The number of America’s young people identifying as transgender has almost doubled recently, with citizens ages 13 to 25 accounting for a disproportionate number of that population, according to a new study.
The University of California, Los Angeles, law school’s Williams Institute conducted a study based on Centers for Disease Control and Prevention (CDC) data showing a massive generational shift in those identifying as the opposite gender to which they are born.
While only 0.5 percent of all adults identify as transgender, according to the data, 1.4 percent of 13- to 17-year-olds identify as transgender as well as 1.3 percent of 18- to 24-year-olds.

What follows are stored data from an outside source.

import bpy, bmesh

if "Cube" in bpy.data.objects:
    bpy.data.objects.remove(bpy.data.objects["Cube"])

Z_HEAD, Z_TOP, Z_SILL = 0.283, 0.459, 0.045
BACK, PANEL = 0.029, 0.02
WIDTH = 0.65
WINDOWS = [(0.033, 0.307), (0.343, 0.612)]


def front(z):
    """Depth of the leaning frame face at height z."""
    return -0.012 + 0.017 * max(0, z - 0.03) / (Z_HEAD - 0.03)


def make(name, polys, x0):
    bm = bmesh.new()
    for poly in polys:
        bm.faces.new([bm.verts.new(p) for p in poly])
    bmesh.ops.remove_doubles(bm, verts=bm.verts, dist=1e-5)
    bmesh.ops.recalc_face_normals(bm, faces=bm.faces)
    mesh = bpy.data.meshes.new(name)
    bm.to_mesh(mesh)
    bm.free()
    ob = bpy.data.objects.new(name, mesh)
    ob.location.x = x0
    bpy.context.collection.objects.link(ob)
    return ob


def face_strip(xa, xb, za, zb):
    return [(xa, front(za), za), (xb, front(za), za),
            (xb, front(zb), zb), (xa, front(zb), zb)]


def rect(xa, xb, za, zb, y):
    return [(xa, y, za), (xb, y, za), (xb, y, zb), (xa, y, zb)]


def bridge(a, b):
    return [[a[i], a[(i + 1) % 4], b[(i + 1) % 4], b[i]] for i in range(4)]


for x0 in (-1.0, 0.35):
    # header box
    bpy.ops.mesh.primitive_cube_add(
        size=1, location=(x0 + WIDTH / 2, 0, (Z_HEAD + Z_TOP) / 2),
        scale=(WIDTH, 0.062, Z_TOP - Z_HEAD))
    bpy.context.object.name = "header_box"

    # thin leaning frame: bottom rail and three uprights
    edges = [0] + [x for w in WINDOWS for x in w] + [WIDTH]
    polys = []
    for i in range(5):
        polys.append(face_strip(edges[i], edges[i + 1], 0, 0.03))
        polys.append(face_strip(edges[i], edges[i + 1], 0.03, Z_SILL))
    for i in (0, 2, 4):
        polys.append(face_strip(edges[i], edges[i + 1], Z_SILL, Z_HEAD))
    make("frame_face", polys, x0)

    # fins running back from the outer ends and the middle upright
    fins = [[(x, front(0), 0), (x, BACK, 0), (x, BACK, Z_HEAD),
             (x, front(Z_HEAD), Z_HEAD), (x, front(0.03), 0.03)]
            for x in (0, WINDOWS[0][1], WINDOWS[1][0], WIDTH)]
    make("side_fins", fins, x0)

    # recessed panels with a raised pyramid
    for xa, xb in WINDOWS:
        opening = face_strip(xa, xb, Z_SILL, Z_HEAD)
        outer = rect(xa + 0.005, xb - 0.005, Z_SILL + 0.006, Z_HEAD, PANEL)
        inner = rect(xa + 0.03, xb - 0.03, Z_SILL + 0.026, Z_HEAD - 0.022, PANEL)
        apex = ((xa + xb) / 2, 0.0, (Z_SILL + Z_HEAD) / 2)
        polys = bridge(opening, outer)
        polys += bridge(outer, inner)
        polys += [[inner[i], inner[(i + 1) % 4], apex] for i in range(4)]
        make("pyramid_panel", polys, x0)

Furthermore, while young teenagers represent about 7.6 percent of the total U.S. population, they also made up about 18 percent of transgender-identifying youth. Similarly, the 18- to 24-year-old age cohort makes up about 11 percent of the total U.S. population but represents 24 percent of the total population identifying as transgender.
That sits in stark contrast to the previous iteration of the study, published in 2017, which found only 0.7 percent of both young-adult age groups identifying as transgender — showing transgenderism nearly doubling in commonality.
While some pro-gender ideology doctors argue that the increase, at some level, can be attributed to increased social acceptance of the identity, the data also shows the results differentiating state by state, which might suggest a community influence on those who identify as transgender.
For example, more conservative-leaning states tend to have lower numbers of persons associating with the transgender identity, whereas more left-leaning states have higher percentages.
For example, in the 13- to 17-year-old age cohort, Alabama (1.08 percent), Arkansas (0.88 percent), Idaho (0.76 percent), Missouri (0.75 percent), Montana (0.78 percent), and Nebraska (0.94 percent), have relatively low percentages of transgender-identifying youth and are also conservative-leaning states.
On the other hand, in the same age cohort, California (1.93 percent), D.C. (2.11 percent), Hawaii (2.15 percent), Maryland (2.08 percent), New Mexico (2.62 percent), and New York (3 percent), all have relatively high percentages of transgender-identifying youth and are left-leaning.
New York, New Mexico, Hawaii, D.C., Maryland, Rhode Island, California, Wisconsin, Nevada, Illinois, Connecticut, Maine, Arizona, and Massachusetts were all above the national average.
The contrast could potentially be seen in light of the likelihood that each area’s youth has been exposed to gender ideology in their schools at a young age.
There do appear to be political outliers, however, in Delaware (0.96 percent), Florida (1.32 percent), Minnesota (0.94 percent), Mississippi, (1.2 percent), and New Jersey (0.67 percent).
Overall, the study estimates about 1.6 million Americans 13 years old or older identify as transgender.
While some doctors on the left advocate for hormone treatments, puberty blockers, and even genital mutilation surgery as the proper avenues for treating young persons who believe they are transgender, a new study suggests that such methods actually spike the already high likelihood of transgender youth suicide.
As Breitbart News reported, “The report directly challenges claims from pro-transgender clinical organizations, activists, and the Biden administration that puberty blockers and cross-sex hormones reduce suicides of minors who believe they are the opposite sex.”
The Williams Institute conducted the study using the CDC Behavioral Risk Factor Surveillance System, administered to adults, and its Youth Risk Behavior Survey, administered to high school students.
Breccan F. Thies is a reporter for Breitbart News. You can follow him on Twitter @BreccanFThies.